I welcome any commitment to funding initiatives to mitigate the impact of aircraft noise for residents and to support projects in surrounding communities situated close to the airport. I’m pleased that will continue, and whatever happens this evening I will be asking for the noise insulation mitigation catchment to be extended to include the affected areas of my ward.
The country lanes around Yatton are constantly used by airport taxis as a rat run. Our High Street is already blighted by road traffic (Speedwatch routinely register 800-1,000 vehicles an hour) and we’re talking here of an additional 5,000+ two-way car journeys on an average summer’s day.
Around 12.5 per cent of passengers use public transport to travel to the airport.
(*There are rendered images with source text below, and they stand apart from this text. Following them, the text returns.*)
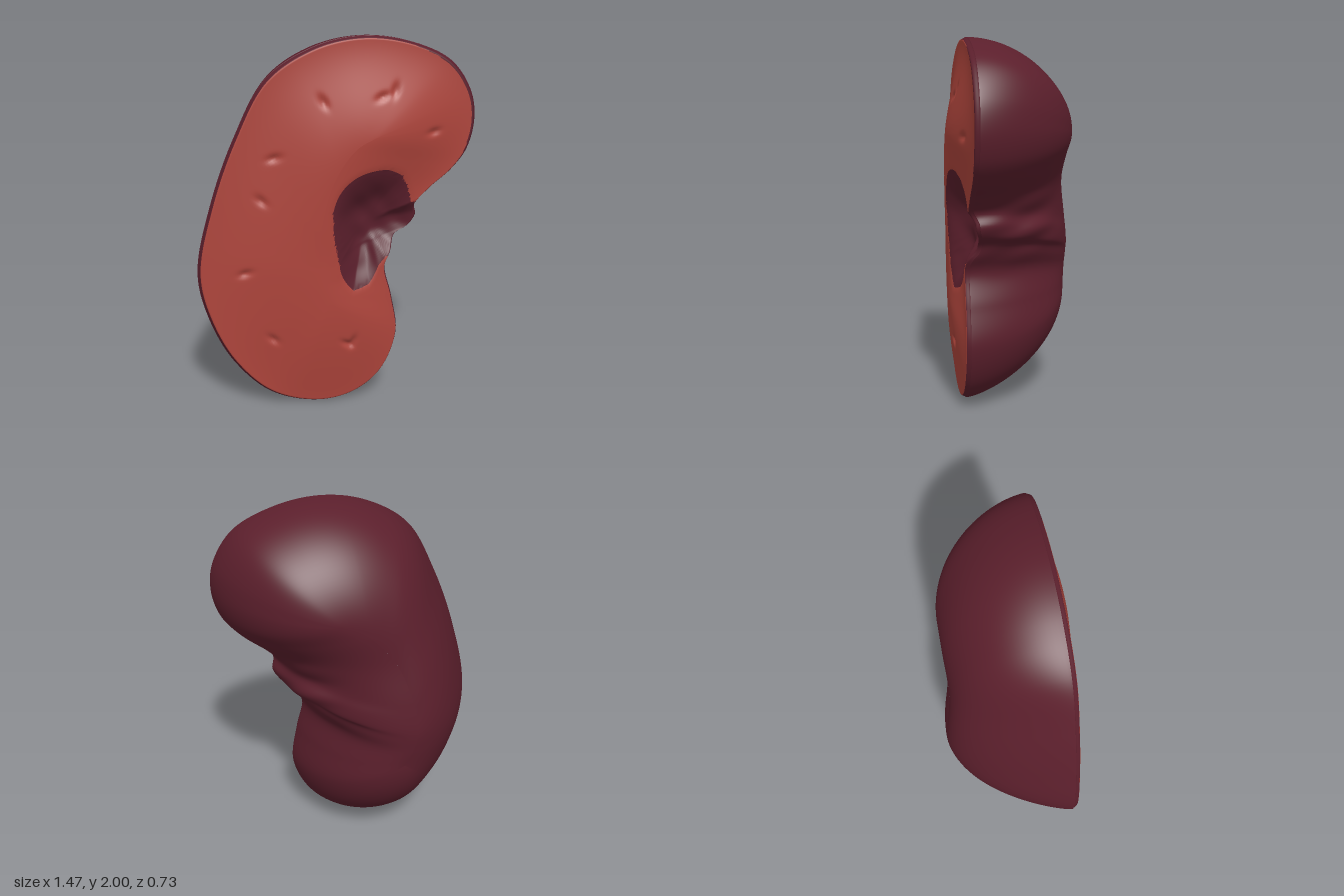
import * as THREE from 'three';

const capsuleMat = new THREE.MeshStandardMaterial({ color: 0x5b1f2c });
capsuleMat.name = 'darkMaroon';
const fleshMat = new THREE.MeshStandardMaterial({ color: 0xad443b });
fleshMat.name = 'brickRed';

const V = (a) => new THREE.Vector3(...a);
const smooth = THREE.MathUtils.smoothstep;

// Bean outline, counterclockwise: x, y, and the matching position along the spine
const outline = new THREE.CatmullRomCurve3([
  [0.733, 1.55, 0], [0.712, 1.7, 0], [0.6, 1.865, 0.02], [0.38, 1.967, 0.08], [0.13, 2, 0.15],
  [-0.12, 1.95, 0.24], [-0.36, 1.8, 0.33], [-0.53, 1.5, 0.47], [-0.66, 1.15, 0.62],
  [-0.735, 0.8, 0.78], [-0.69, 0.55, 0.9], [-0.56, 0.28, 1], [-0.36, 0.08, 1], [-0.1, 0.003, 1],
  [0.1, 0.04, 1], [0.25, 0.16, 1], [0.335, 0.38, 1], [0.305, 0.6, 0.95], [0.265, 0.78, 0.85],
  [0.305, 0.87, 0.78], [0.335, 0.945, 0.72], [0.405, 0.99, 0.66], [0.438, 1.05, 0.58],
  [0.425, 1.115, 0.5], [0.5, 1.2, 0.35], [0.62, 1.3, 0.15], [0.7, 1.41, 0.03],
].map(V), true);

// Spine: x, y and the z of the back surface there
const spine = new THREE.CatmullRomCurve3([
  [0.18, 1.5, -0.295], [0.05, 1.43, -0.3], [-0.1, 1.25, -0.305], [-0.19, 1, -0.345],
  [-0.21, 0.83, -0.362], [-0.19, 0.72, -0.352], [-0.15, 0.62, -0.335],
].map(V));

// Hollow: radius every 15 degrees around its middle
const hollowMid = [0.17, 1];
const hollowRadii = [0.45, 0.4, 0.26, 0.29, 0.33, 0.335, 0.32, 0.305, 0.285, 0.26, 0.235, 0.21,
  0.2, 0.2, 0.21, 0.24, 0.295, 0.345, 0.31, 0.215, 0.19, 0.24, 0.35, 0.42];
function hollowRatio(x, y) {
  const dx = x - hollowMid[0], dy = y - hollowMid[1];
  const a = ((Math.atan2(dy, dx) / (Math.PI * 2) + 1) % 1) * 24;
  const i = Math.floor(a) % 24;
  return Math.hypot(dx, dy) / THREE.MathUtils.lerp(hollowRadii[i], hollowRadii[(i + 1) % 24], a % 1);
}

// Small pits on the cut face: x, y, direction
const pits = [[-0.08, 1.68, 2.1], [0.22, 1.7, 0.4], [0.29, 1.73, 1.2], [0.5, 1.51, 0.1],
  [-0.33, 1.4, 0.2], [-0.4, 1.18, 2.4], [-0.49, 0.79, 0.2], [-0.35, 0.41, 2.5],
  [0.05, 0.36, 2.6], [0.08, 0.37, 1.2]];
function pitDepth(x, y) {
  let d = 0;
  for (const [px, py, a] of pits) {
    const c = Math.cos(a), s = Math.sin(a);
    const u = ((x - px) * c + (y - py) * s) / 0.035, v = ((y - py) * c - (x - px) * s) / 0.017;
    d += 0.014 * Math.exp(-u * u - v * v);
  }
  return d;
}

// Front surface height at distance r (0 spine, 1 rim) towards the outline point o
function frontZ(x, y, o, s, r) {
  const hollow = (1 - smooth(hollowRatio(x, y), 0.15, 1.1)) * 0.105 * (1 - 0.25 * r ** 4);
  const folds = hollow * 0.07 * Math.sin(y * 34 + x * 12) * Math.cos(x * 28);
  const lip = 0.025 * smooth(r, 0.965, 1) ** 2;
  const falloff = 1.3 + 0.9 * smooth(o.y, 0.2, 0.8) + smooth(-o.x, 0.2, 0.6);
  const bulge = (0.085 - 0.024 * smooth(s, 0, 0.7)) * (1 - r * r) ** falloff;
  return 0.279 + 0.01 * x + bulge - hollow + folds - lip - pitDepth(x, y);
}

export function createModel() {
  const columns = 320, front = 64, back = 32, rows = front + back;
  const rim = outline.getSpacedPoints(columns);
  const positions = [], radii = [];

  // Rings run from the front spine out to the rim, then over the back to the spine
  for (let i = 0; i <= rows; i++) {
    const isFront = i <= front;
    const phi = (1 - (i - front) / back) * Math.PI / 2;
    const r = isFront ? 1 - (1 - i / front) ** 1.6 : Math.sin(phi);
    radii.push(r);
    for (let j = 0; j < columns; j++) {
      const o = rim[j], s = THREE.MathUtils.clamp(o.z, 0, 1), c = spine.getPoint(s);
      // The crest of the cut face sits closer to the hollow than the back ridge
      if (isFront) c.x += 0.1 * smooth(s, 0, 0.6);
      let x = THREE.MathUtils.lerp(c.x, o.x, r), y = THREE.MathUtils.lerp(c.y, o.y, r), z;
      if (isFront) {
        // Pull nearby points onto the edge of the hollow for a clean border
        const q = hollowRatio(x, y);
        if (r < 0.95 && Math.abs(q - 1) < 0.028) {
          x = hollowMid[0] + (x - hollowMid[0]) / q;
          y = hollowMid[1] + (y - hollowMid[1]) / q;
        }
        z = frontZ(x, y, o, s, r);
      } else {
        // Dome, flatter towards the left flank and bottom, fuller at the top
        const z0 = frontZ(o.x, o.y, o, s, 1);
        const p = 1.4 - 0.1 * smooth(o.y, 0, 0.4) + 0.36 * smooth(-o.x, 0.2, 0.6)
          - 0.28 * smooth(o.y, 1.6, 1.95);
        z = z0 + (c.z - z0) * Math.max(0, Math.cos(phi)) ** p;
        // Wrinkles gathering towards the notch
        const w = Math.exp(-(((x - 0.36) / 0.15) ** 2) - ((y - 1.02) / 0.18) ** 2) * Math.cos(phi);
        x += 0.02 * w * Math.sin(y * 40 + z * 14);
      }
      positions.push(x, y, z);
    }
  }

  const all = [], flesh = [], capsule = [], hollow = [];
  const addTriangle = (i, ...abc) => {
    all.push(...abc);
    const x = abc.reduce((t, v) => t + positions[v * 3] / 3, 0);
    const y = abc.reduce((t, v) => t + positions[v * 3 + 1] / 3, 0);
    const edge = 0.974 - 0.022 * smooth(x, 0.35, 0.6) * smooth(y, 1.3, 1.5);
    let part = flesh;
    if (i >= front) part = capsule;
    else if (hollowRatio(x, y) < 1) part = hollow;
    else if (radii[i] > edge) part = capsule;
    part.push(...abc);
  };
  for (let i = 0; i < rows; i++) {
    for (let j = 0; j < columns; j++) {
      const k = (j + 1) % columns;
      const a = i * columns + j, b = a + columns, d = i * columns + k, c = d + columns;
      addTriangle(i, a, b, c);
      addTriangle(i, a, c, d);
    }
  }

  // Normals come from the whole skin, so the coloured parts join smoothly
  const skin = new THREE.BufferGeometry();
  skin.setAttribute('position', new THREE.Float32BufferAttribute(positions, 3));
  skin.setIndex(all);
  skin.computeVertexNormals();

  const group = new THREE.Group();
  group.name = 'halvedKidney';
  const addPart = (name, index, material) => {
    const g = new THREE.BufferGeometry();
    g.setAttribute('position', skin.getAttribute('position'));
    g.setAttribute('normal', skin.getAttribute('normal'));
    g.setIndex(index);
    const mesh = new THREE.Mesh(g, material);
    mesh.name = name;
    group.add(mesh);
  };
  addPart('cutFace', flesh, fleshMat);
  addPart('innerHollow', hollow, capsuleMat);
  addPart('outerCapsule', capsule, capsuleMat);
  return group;
}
I agree with Yatton Parish Council who said that the modal shift targets are aspirational and unambitious in the extreme – and I’m not sure what as a Council we could do should they not be achieved.
I am struggling to see how you can mitigate a climate emergency through planning conditions.
Is substantially increasing the carbon footprint and therefore the impact on climate change a material consideration we need to consider for the planning application before us?
The legal advice we received was that ‘yes, this is likely to be a material consideration for a major application’.
Our officers have concluded that the impact on climate change is considered to be acceptable in terms of Policies CS1 and CS2 of our development plan. I profoundly disagree.
I do agree with Wrington Parish Council who have commented that “climate change impacts cannot be mitigated sufficiently from the proposals put forward.”
The airport has a mixed record when it comes to delivering against previous commitments – one reason why I think this should be a full planning application rather than an outline one.
I am struggling to see how you can mitigate a climate emergency through planning conditions – which is what we’re being asked to do.
Bristol Airport is successful and long may that continue. That will not suddenly change should Members refuse the application as submitted.